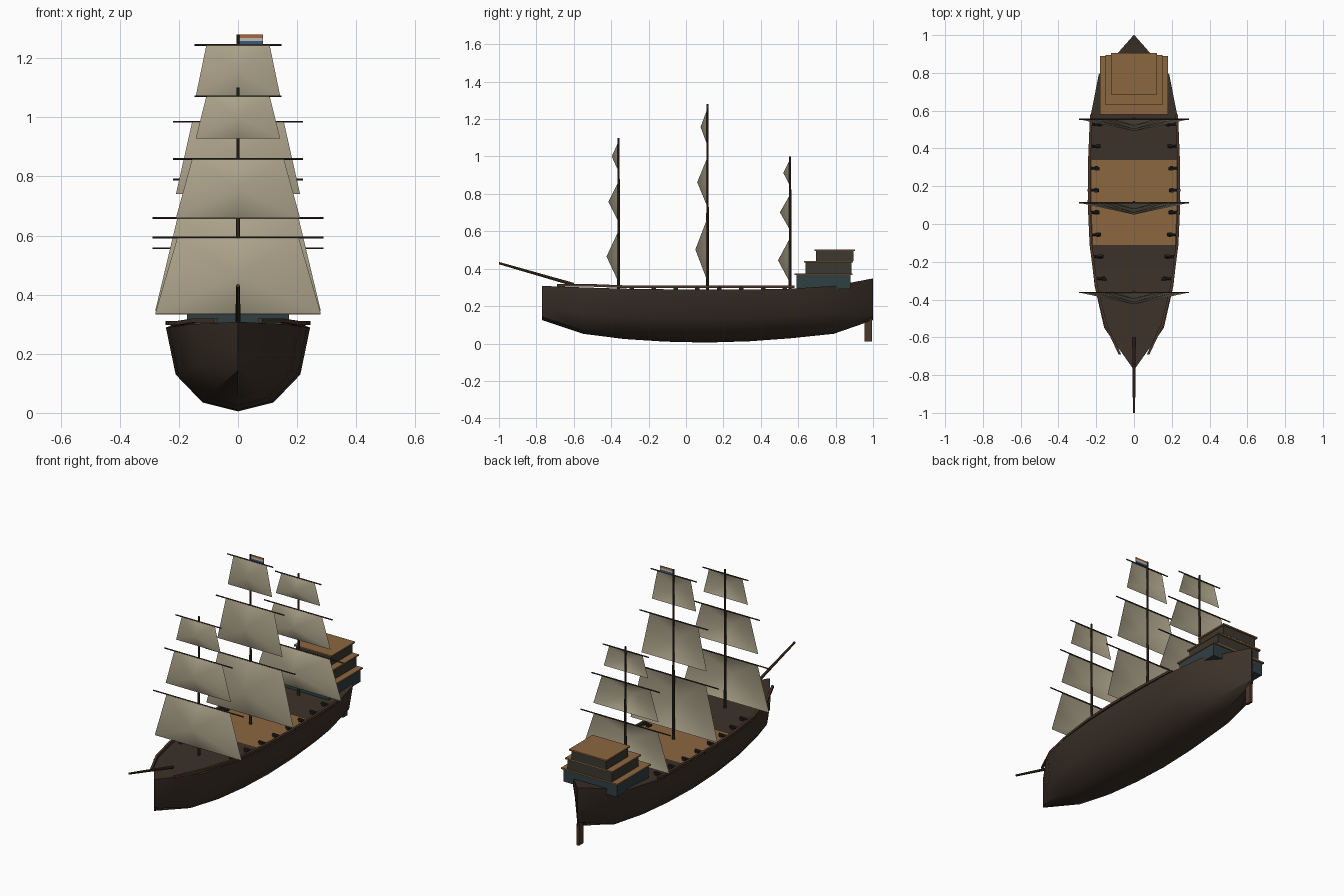
import bpy, bmesh, math
from mathutils import Vector

if "Cube" in bpy.data.objects:
    bpy.data.objects.remove(bpy.data.objects["Cube"])


def mat(name, rgb):
    m = bpy.data.materials.new(name)
    m.diffuse_color = (*rgb, 1)
    m.use_nodes = True
    m.node_tree.nodes["Principled BSDF"].inputs["Base Color"].default_value = m.diffuse_color
    return m


HULL = mat("dark_wood", (.045, .031, .022))
TRIM = mat("trim_wood", (.07, .037, .022))
DECK = mat("deck_wood", (.26, .135, .05))
SAIL = mat("canvas", (.42, .37, .26))
TEAL = mat("teal_paint", (.03, .05, .055))
CABIN = mat("cabin_wood", (.045, .04, .03))
IRON = mat("iron", (.02, .018, .016))


def mesh(name, verts, faces, material, smooth=None):
    me = bpy.data.meshes.new(name)
    bm = bmesh.new()
    vs = [bm.verts.new(v) for v in verts]
    for f in faces:
        bm.faces.new([vs[i] for i in f])
    bmesh.ops.remove_doubles(bm, verts=bm.verts, dist=1e-5)
    bmesh.ops.recalc_face_normals(bm, faces=bm.faces)
    bm.to_mesh(me)
    bm.free()
    ob = bpy.data.objects.new(name, me)
    bpy.context.collection.objects.link(ob)
    me.materials.append(material)
    if smooth:
        bpy.ops.object.select_all(action='DESELECT')
        ob.select_set(True)
        bpy.context.view_layer.objects.active = ob
        bpy.ops.object.shade_smooth_by_angle(angle=math.radians(smooth))
    return ob


def box(name, x, y, z, material):
    v = [(a, b, c) for a in x for b in y for c in z]
    f = [(0, 1, 3, 2), (4, 6, 7, 5), (0, 4, 5, 1), (2, 3, 7, 6), (0, 2, 6, 4), (1, 5, 7, 3)]
    return mesh(name, v, f, material)


def rod(name, a, b, r1, r2, material, n=8):
    a, b = Vector(a), Vector(b)
    q = (b - a).to_track_quat('Z', 'Y')
    v = []
    for p, r in ((a, r1), (b, r2)):
        for i in range(n):
            t = 2 * math.pi * i / n
            v.append(p + q @ Vector((r * math.cos(t), r * math.sin(t), 0)))
    f = [(i, (i + 1) % n, n + (i + 1) % n, n + i) for i in range(n)]
    f += [tuple(range(n)), tuple(range(n, 2 * n))]
    return mesh(name, v, f, material, 40)


# Hull stations: y, half width, keel z, rim z
stations = [(-.77, .002, .125, .308), (-.55, .158, .052, .300), (-.33, .208, .024, .293),
            (-.11, .234, .010, .290), (.11, .244, .005, .289), (.34, .243, .012, .289),
            (.56, .232, .028, .293), (.79, .187, .052, .308), (1.0, .002, .125, .348)]
section = [(1, 1), (.865, .44), (.49, .105), (0, 0), (-.49, .105), (-.865, .44), (-1, 1)]
verts = [(w * a, y, k + (t - k) * b) for y, w, k, t in stations for a, b in section]
n = len(section)
faces = []
for s in range(len(stations) - 1):
    for j in range(n):
        a, b = s * n + j, s * n + (j + 1) % n
        faces.append((a, b, b + n, a + n))
faces += [tuple(range(n)), tuple(range(len(verts) - n, len(verts)))]
mesh("hull", verts, faces, HULL, 35)

# Light midship deck
mid = stations[3:6]
mesh("main_deck", [(s * (w - .018), y, t + .004) for y, w, k, t in mid for s in (-1, 1)],
     [(0, 1, 3, 2), (2, 3, 5, 4)], DECK)

# Side rails, swept along the rim
path = [(.075, -.69), (.15, -.53), (.2, -.33), (.228, -.11), (.238, .11), (.236, .34), (.226, .58)]
for s, side in ((1, "right"), (-1, "left")):
    v = []
    for i, (x, y) in enumerate(path):
        z = .312 if i < 2 else .304
        v += [(s * (x + dx), y, z + dz) for dx, dz in ((-.007, -.007), (.007, -.007), (.007, .007), (-.007, .007))]
    f = [(4 * i + j, 4 * i + (j + 1) % 4, 4 * i + 4 + (j + 1) % 4, 4 * i + 4 + j)
         for i in range(len(path) - 1) for j in range(4)]
    f += [(0, 1, 2, 3), tuple(range(len(v) - 4, len(v)))]
    mesh(side + "_rail", v, f, TRIM)
    # Cannons along the rail
    for i in range(8):
        y = -.29 + .117 * i
        e = .242 - .16 * (y - .2) ** 2
        box(side + "_cannon_carriage", sorted((s * (e - .05), s * (e - .033))), (y - .012, y + .012), (.288, .304), IRON)
        rod(side + "_cannon_barrel", (s * (e - .057), y, .303), (s * (e + .004), y, .303), .008, .006, IRON)

# Stern cabins with roofs
for name, w, y0, y1, z0, z1, m in (("lower", .172, .59, .88, .292, .366, TEAL),
                                   ("middle", .143, .64, .885, .372, .433, CABIN),
                                   ("upper", .112, .695, .895, .441, .495, CABIN)):
    box(name + "_cabin", (-w, w), (y0, y1), (z0, z1), m)
    o = .009
    box(name + "_cabin_roof", (-w - o, w + o), (y0 - o, y1 + o), (z1, z1 + .008), DECK)

# Rudder and bowsprit
box("rudder", (-.008, .008), (.955, .995), (.01, .135), TRIM)
rod("bowsprit", (0, -.6, .315), (0, -1.0, .43), .009, .006, TRIM)

# Masts, yards and sails: bottom/top fractions, bottom/top half widths, yard, belly
tiers = [("lower", .046, .367, .28, .205, .29, .06),
         ("middle", .449, .699, .21, .155, .22, .05),
         ("top", .786, .964, .143, .107, .147, .032)]
for name, y, top in (("fore", -.36, 1.10), ("main", .115, 1.28), ("rear", .557, 1.0)):
    rod(name + "_mast", (0, y, .27), (0, y, top), .008, .005, HULL)
    for tier, f0, f1, w0, w1, yard, belly in tiers:
        z0, z1 = .3 + (top - .3) * f0, .3 + (top - .3) * f1
        rod(f"{name}_{tier}_yard", (-yard, y - .003, z1), (yard, y - .003, z1), .0035, .0035, HULL, 6)
        v = []
        for r in range(3):
            w, z = w0 + (w1 - w0) * r / 2, z0 + (z1 - z0) * r / 2
            v += [(c * w, y - .005 - (belly if r == 1 and c == 0 else 0), z) for c in (-1, 0, 1)]
        tris = [(4, a, b) for a, b in zip((0, 1, 2, 5, 8, 7, 6, 3), (1, 2, 5, 8, 7, 6, 3, 0))]
        mesh(f"{name}_{tier}_sail", v, tris, SAIL, 60)

# Striped flag at the main masthead
for i, rgb in enumerate(((.04, .1, .2), (.5, .5, .45), (.4, .13, .04))):
    z = 1.247 + .011 * i
    box("flag_stripe", (.002, .085), (.1135, .1165), (z, z + .011), mat("flag_colour", rgb))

# # #

Directions >> Reproduce the lines above, beginning at the line with "n = len(section)" and stopping after the line with "z = .312 if i < 2 else .304", exactly as they are.

Response >>
n = len(section)
faces = []
for s in range(len(stations) - 1):
    for j in range(n):
        a, b = s * n + j, s * n + (j + 1) % n
        faces.append((a, b, b + n, a + n))
faces += [tuple(range(n)), tuple(range(len(verts) - n, len(verts)))]
mesh("hull", verts, faces, HULL, 35)

# Light midship deck
mid = stations[3:6]
mesh("main_deck", [(s * (w - .018), y, t + .004) for y, w, k, t in mid for s in (-1, 1)],
     [(0, 1, 3, 2), (2, 3, 5, 4)], DECK)

# Side rails, swept along the rim
path = [(.075, -.69), (.15, -.53), (.2, -.33), (.228, -.11), (.238, .11), (.236, .34), (.226, .58)]
for s, side in ((1, "right"), (-1, "left")):
    v = []
    for i, (x, y) in enumerate(path):
        z = .312 if i < 2 else .304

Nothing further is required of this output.